Hugo Strange plays Dr. Frankenstein and creates monsters from dead people, but Batman #7 is the farthest thing from a horror story – and that’s a good sign. If Rebirth is going to succeed, it needs to be different from the New 52. While we’ve seen other characters, namely Superman and Green Arrow, go back to their older personalities, Batman’s always been the danger. He’s gloomy by nature, so what do you do with him? Tom King and Steve Orlando have the solution: keep the character’s roots dark, but lighten up the story and themes.
Building on the emotion shown in Detective Comics #940, King and Orlando’s Batman is unafraid of asking his allies for assistance, even if he’s wary of sending them into danger (especially Nightwing). We’ve always known that a compassionate, caring man resided behind the cowl, but this is one of the rare times where it’s so apparent. It’s a change – and a good one. Do we really need to have sad Batman all the time?
On the negative side, the artwork doesn’t do this story the justice it deserves. Observing the other bimonthly titles such as Aquaman, Superman, The Flash and Green Arrow, Batman’s style doesn’t stand out or grab you in the same way the others do. It feels unfinished and rushed, severely missing Greg Capullo’s distinctive touch.

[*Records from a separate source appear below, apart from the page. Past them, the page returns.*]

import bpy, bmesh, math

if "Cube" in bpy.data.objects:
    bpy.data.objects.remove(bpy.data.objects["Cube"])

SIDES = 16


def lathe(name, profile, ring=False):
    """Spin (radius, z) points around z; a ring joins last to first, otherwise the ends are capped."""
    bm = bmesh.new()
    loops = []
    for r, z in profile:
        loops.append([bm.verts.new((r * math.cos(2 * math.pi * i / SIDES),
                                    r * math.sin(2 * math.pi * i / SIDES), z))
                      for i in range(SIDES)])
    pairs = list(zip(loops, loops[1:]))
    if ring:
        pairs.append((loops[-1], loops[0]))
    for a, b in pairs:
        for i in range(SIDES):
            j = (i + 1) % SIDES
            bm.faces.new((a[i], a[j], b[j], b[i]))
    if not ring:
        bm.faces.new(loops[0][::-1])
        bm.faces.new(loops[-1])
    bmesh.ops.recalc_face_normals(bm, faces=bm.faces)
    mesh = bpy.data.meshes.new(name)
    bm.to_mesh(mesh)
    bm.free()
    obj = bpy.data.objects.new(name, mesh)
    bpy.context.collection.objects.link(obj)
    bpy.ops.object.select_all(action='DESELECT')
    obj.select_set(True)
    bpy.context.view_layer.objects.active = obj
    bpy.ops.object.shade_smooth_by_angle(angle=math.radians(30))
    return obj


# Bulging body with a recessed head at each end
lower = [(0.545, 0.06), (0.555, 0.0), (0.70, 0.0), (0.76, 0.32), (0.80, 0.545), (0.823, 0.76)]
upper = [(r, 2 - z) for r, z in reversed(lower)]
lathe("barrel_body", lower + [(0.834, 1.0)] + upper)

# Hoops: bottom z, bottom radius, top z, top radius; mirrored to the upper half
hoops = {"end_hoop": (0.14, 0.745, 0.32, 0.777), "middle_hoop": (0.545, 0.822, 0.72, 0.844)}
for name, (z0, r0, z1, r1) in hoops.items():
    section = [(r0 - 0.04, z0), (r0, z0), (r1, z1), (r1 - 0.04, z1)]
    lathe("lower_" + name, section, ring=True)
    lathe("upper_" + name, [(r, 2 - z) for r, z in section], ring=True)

So, is “Night of the Monster Men” the story that signals the real start of Rebirth Batman? It’s looking likely that it is. As much as I loved the previous era of Batman, it’s time for a new one. Let’s hope DC has faith in this direction and allows it to develop further.